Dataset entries
== Segment start ==
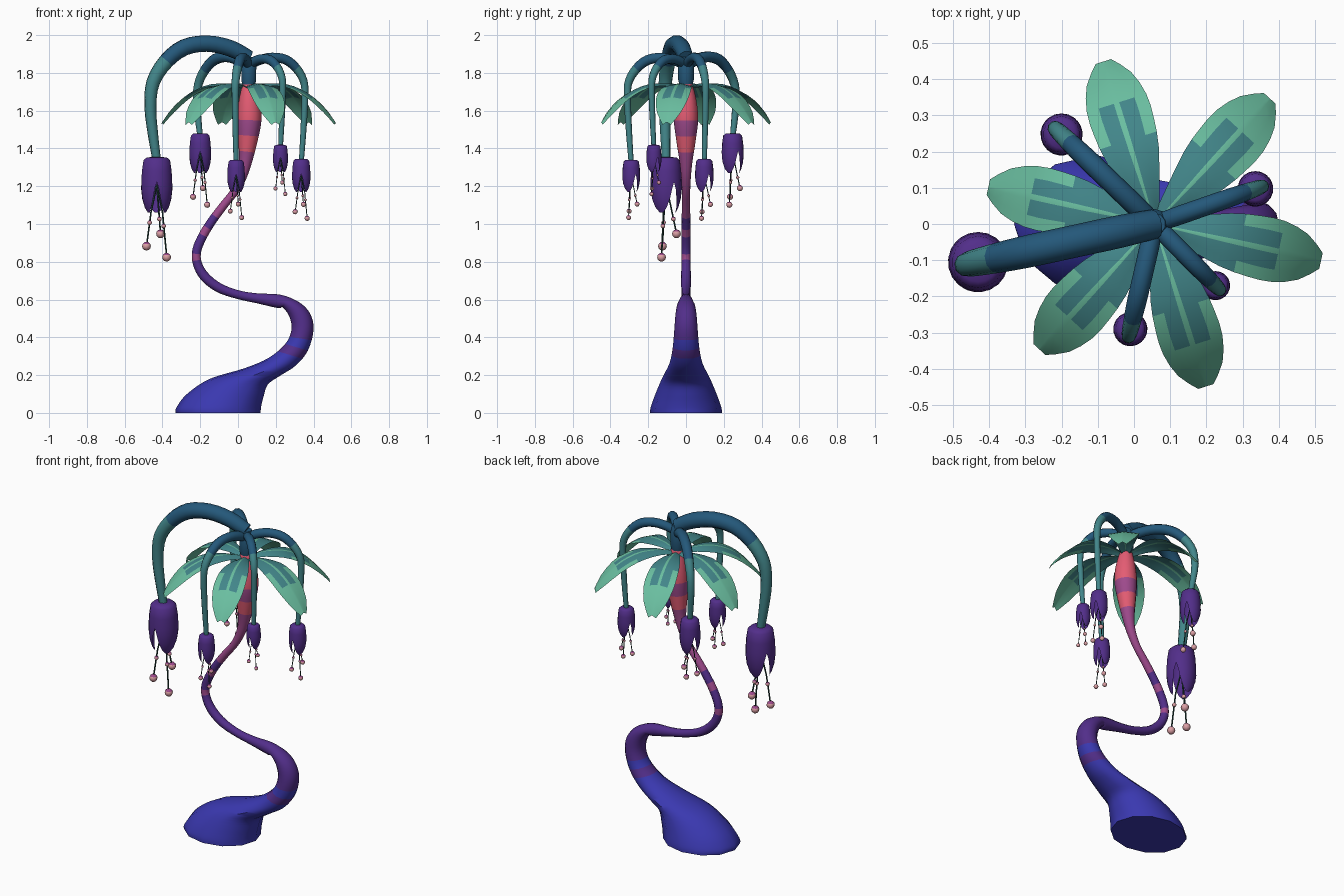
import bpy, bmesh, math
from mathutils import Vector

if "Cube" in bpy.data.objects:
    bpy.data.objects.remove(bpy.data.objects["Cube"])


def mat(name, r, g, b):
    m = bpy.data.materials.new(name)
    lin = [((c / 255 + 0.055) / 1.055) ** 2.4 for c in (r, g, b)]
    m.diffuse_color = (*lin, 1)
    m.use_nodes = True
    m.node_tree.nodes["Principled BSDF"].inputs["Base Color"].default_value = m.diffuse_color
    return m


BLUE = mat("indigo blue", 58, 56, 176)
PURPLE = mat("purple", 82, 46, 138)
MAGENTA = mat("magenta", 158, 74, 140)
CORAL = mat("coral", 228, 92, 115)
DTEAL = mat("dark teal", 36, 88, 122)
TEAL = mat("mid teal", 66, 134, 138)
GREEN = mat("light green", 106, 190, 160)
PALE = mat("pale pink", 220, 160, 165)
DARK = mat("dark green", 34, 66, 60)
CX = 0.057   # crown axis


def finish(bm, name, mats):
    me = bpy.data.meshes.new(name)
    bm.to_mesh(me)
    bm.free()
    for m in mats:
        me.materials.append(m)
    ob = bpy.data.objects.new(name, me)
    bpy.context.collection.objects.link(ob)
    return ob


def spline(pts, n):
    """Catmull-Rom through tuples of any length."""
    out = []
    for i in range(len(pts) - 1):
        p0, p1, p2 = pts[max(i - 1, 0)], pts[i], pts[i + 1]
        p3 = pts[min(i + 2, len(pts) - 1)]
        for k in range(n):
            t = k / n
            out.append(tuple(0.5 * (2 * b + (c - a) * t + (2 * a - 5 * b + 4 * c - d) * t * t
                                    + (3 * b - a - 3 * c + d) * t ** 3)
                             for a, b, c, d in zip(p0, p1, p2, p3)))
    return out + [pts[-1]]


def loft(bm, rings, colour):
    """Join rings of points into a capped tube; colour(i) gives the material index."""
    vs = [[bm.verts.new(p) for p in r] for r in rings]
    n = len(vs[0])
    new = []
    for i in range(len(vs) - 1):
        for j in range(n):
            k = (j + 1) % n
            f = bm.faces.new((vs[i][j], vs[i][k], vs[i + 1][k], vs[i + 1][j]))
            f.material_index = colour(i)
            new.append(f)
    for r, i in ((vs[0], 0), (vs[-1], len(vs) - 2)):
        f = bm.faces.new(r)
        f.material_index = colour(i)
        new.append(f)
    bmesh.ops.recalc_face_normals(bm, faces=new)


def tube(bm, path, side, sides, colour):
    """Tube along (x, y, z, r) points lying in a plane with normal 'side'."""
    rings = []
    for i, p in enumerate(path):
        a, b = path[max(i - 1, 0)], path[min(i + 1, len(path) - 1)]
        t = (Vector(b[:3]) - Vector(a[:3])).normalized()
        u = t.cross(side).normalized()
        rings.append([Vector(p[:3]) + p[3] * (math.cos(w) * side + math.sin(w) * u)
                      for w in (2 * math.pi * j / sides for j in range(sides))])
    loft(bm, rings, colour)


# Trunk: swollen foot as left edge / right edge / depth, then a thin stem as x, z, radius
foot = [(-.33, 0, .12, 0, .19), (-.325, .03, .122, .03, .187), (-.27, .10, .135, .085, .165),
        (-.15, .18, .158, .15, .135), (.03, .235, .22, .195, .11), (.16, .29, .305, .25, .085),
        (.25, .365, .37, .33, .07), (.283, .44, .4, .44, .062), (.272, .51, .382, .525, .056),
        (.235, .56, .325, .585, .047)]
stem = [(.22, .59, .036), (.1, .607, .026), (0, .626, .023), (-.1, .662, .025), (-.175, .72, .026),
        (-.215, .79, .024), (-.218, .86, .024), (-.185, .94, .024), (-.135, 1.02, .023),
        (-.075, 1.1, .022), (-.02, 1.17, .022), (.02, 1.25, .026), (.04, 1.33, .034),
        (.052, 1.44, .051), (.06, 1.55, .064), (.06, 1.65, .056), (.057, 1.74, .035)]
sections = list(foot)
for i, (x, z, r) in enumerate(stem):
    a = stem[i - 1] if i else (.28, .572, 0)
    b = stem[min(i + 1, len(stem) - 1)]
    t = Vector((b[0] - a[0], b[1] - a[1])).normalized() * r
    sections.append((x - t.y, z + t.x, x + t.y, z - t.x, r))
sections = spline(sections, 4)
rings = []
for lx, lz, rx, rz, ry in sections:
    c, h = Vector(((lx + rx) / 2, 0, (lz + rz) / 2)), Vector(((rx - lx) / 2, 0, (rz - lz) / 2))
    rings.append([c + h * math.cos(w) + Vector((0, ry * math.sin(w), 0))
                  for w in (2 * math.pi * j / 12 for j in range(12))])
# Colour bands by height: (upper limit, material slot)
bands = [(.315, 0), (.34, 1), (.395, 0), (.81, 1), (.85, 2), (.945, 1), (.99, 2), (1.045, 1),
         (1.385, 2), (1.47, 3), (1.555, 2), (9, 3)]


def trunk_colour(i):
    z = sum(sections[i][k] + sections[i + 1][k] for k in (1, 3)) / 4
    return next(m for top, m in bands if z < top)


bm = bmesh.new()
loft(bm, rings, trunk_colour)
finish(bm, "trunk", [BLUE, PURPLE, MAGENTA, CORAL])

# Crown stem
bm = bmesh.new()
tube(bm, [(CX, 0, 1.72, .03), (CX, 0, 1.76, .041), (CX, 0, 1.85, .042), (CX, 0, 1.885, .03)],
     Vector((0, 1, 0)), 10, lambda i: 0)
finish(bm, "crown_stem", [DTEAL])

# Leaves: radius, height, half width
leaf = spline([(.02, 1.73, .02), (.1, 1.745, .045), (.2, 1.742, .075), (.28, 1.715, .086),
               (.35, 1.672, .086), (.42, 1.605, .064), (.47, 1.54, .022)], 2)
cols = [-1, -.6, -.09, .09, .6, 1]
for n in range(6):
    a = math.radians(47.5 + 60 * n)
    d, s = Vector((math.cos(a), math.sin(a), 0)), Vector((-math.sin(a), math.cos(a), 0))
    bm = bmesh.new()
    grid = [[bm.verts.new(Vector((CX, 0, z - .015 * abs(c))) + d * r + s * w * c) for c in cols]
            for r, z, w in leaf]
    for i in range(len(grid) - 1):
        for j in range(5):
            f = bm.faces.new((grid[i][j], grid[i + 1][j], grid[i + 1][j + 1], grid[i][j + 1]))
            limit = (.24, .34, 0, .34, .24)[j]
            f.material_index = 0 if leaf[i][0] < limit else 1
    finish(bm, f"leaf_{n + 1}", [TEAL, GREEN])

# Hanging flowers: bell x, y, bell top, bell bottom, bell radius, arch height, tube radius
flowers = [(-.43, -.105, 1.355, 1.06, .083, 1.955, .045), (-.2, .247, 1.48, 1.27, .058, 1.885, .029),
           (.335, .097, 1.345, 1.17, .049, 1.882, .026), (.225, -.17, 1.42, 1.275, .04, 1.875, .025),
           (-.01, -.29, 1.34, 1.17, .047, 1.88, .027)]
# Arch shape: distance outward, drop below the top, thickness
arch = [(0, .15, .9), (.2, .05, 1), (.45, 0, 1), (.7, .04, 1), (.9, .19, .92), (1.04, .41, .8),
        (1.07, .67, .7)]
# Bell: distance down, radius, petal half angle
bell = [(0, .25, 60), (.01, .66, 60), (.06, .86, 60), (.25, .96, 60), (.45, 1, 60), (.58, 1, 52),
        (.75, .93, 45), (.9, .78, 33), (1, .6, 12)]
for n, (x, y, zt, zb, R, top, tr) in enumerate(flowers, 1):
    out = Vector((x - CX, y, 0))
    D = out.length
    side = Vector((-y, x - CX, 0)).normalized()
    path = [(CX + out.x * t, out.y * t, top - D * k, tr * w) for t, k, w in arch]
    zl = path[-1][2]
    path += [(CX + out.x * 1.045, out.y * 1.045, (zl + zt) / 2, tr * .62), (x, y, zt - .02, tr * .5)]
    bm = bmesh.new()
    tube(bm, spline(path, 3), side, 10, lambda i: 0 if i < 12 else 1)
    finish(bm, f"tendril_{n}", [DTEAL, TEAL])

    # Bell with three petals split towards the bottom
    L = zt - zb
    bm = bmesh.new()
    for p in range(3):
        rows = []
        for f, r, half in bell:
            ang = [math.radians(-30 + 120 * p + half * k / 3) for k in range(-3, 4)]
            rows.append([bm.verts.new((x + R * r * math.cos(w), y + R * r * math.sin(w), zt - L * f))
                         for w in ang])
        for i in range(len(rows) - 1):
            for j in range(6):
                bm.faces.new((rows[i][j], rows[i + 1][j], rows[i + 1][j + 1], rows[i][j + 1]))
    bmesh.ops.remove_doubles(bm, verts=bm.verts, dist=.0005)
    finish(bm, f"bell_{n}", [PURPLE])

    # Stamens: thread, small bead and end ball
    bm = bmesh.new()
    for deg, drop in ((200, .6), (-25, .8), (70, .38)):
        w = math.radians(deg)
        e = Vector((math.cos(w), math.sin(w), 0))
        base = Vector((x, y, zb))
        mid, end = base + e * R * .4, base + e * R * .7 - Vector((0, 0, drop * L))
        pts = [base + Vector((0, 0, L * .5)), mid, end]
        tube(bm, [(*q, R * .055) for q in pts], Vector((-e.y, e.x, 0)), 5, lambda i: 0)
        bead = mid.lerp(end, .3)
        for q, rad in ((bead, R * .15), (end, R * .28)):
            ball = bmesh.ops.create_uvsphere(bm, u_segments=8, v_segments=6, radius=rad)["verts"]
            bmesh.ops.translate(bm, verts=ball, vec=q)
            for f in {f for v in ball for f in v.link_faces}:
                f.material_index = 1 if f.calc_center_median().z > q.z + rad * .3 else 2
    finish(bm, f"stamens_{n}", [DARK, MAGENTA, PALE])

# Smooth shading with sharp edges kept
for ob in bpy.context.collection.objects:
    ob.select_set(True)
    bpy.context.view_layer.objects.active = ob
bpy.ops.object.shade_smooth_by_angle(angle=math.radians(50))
== Segment end ==
== Segment start ==
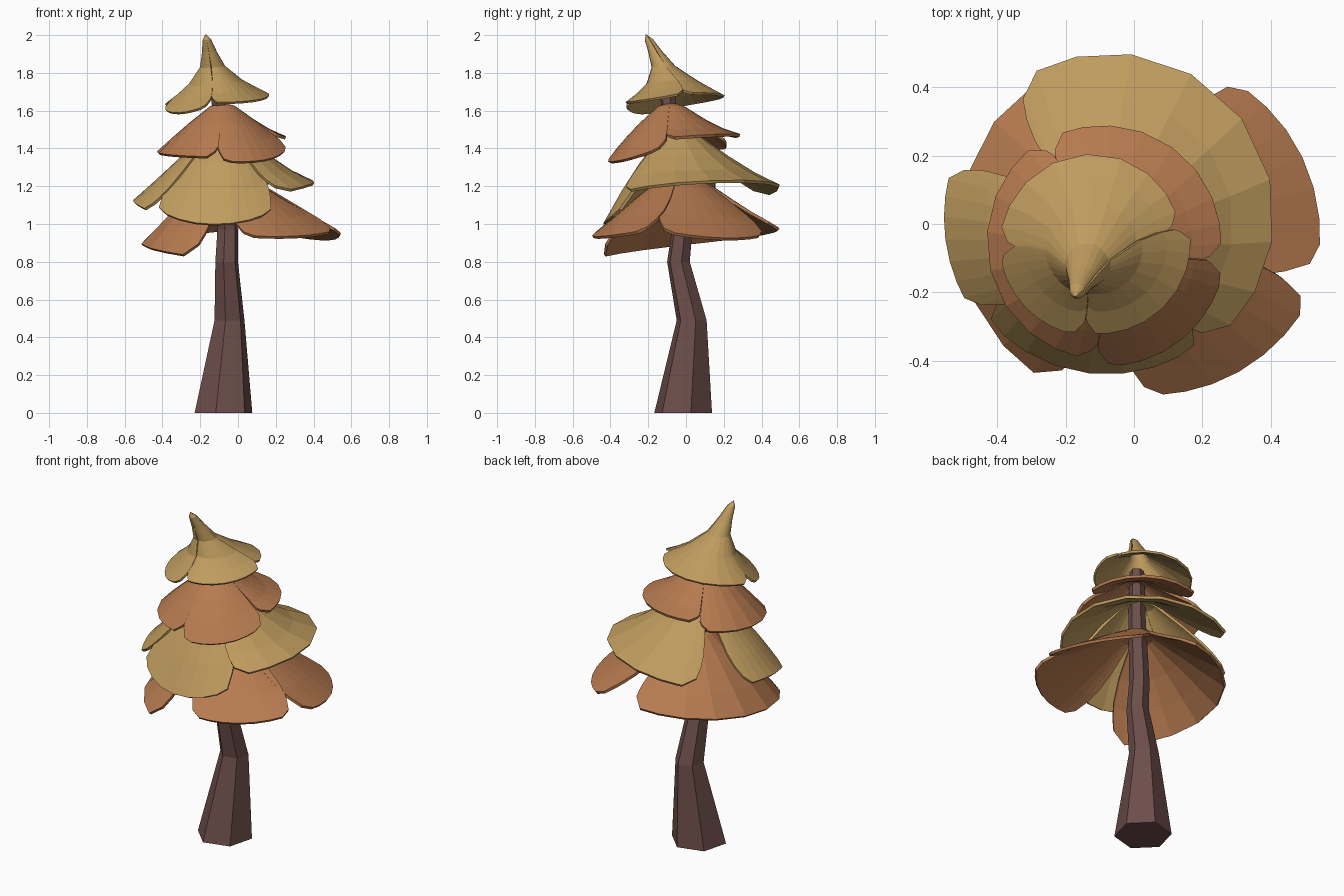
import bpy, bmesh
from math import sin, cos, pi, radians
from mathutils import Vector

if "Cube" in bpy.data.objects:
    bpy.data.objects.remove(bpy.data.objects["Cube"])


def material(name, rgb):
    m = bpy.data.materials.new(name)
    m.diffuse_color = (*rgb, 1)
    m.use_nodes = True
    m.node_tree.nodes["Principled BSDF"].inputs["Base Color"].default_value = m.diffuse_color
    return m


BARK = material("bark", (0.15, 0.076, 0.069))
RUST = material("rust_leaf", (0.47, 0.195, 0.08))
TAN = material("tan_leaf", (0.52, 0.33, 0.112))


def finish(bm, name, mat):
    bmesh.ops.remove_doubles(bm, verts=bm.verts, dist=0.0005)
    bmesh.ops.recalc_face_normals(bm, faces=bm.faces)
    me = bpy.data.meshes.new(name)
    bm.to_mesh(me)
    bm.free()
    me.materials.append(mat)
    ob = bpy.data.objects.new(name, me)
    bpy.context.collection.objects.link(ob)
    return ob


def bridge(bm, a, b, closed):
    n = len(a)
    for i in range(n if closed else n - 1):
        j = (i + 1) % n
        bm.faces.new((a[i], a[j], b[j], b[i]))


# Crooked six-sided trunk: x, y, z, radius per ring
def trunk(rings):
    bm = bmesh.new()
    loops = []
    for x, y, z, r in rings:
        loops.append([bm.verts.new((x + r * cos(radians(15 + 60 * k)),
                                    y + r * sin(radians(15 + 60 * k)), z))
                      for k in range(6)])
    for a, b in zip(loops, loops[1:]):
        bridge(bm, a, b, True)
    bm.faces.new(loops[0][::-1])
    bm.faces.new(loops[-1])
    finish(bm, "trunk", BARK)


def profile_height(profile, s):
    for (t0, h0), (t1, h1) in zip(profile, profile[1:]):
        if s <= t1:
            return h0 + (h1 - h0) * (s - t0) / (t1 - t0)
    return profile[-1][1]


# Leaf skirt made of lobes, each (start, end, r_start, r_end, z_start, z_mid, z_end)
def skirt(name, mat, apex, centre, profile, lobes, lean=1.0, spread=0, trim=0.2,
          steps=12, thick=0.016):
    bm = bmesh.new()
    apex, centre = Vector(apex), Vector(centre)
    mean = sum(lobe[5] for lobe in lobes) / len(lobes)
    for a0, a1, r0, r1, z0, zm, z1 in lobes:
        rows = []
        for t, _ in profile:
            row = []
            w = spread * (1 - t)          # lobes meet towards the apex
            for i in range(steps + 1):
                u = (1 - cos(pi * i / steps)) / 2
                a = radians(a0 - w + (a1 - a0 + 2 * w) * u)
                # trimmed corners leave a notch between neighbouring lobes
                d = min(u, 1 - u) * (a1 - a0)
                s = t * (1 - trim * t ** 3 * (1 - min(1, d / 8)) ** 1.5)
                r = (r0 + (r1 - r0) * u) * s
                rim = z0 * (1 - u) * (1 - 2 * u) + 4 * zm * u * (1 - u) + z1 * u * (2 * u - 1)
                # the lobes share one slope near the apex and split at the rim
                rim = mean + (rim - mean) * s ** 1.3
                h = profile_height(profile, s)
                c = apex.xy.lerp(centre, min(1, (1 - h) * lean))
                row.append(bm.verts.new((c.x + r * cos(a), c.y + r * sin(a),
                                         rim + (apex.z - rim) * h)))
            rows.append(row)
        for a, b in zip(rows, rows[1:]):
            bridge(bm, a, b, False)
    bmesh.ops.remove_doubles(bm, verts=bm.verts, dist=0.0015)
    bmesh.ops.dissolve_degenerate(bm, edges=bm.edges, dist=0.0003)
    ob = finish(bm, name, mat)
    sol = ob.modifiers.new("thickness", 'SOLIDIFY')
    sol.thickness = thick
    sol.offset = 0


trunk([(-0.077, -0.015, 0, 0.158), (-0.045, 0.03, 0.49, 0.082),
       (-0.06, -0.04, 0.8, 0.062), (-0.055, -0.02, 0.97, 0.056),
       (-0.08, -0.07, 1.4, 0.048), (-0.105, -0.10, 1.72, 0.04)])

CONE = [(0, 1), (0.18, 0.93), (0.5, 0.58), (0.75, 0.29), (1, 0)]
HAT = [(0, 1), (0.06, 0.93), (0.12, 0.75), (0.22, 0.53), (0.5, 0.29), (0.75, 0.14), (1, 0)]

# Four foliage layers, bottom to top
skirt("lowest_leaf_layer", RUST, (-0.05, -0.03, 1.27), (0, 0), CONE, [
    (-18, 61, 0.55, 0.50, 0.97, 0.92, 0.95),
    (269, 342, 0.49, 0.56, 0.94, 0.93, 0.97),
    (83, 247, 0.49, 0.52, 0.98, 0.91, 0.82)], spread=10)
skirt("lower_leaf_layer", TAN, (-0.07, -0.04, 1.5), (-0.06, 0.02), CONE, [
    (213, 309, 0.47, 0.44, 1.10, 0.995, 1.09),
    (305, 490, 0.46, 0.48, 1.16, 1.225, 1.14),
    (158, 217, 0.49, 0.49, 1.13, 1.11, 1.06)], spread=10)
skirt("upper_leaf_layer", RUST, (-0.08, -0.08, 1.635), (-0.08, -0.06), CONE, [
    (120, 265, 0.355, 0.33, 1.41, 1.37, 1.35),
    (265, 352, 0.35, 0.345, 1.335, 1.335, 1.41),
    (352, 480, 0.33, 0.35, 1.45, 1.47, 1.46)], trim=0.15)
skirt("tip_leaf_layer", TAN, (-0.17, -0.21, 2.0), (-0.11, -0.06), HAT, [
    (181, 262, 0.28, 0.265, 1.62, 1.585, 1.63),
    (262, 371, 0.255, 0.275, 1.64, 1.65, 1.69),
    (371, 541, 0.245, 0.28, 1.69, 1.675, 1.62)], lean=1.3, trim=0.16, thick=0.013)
== Segment end ==
> Problem to solve:
Working from the data above, extract solely the lines from the one containing "0.29), (1, 0)]" through the one containing "# Four foliage layers, bottom to top", exactly as they appear, both included.

> Problem solution:
CONE = [(0, 1), (0.18, 0.93), (0.5, 0.58), (0.75, 0.29), (1, 0)]
HAT = [(0, 1), (0.06, 0.93), (0.12, 0.75), (0.22, 0.53), (0.5, 0.29), (0.75, 0.14), (1, 0)]

# Four foliage layers, bottom to top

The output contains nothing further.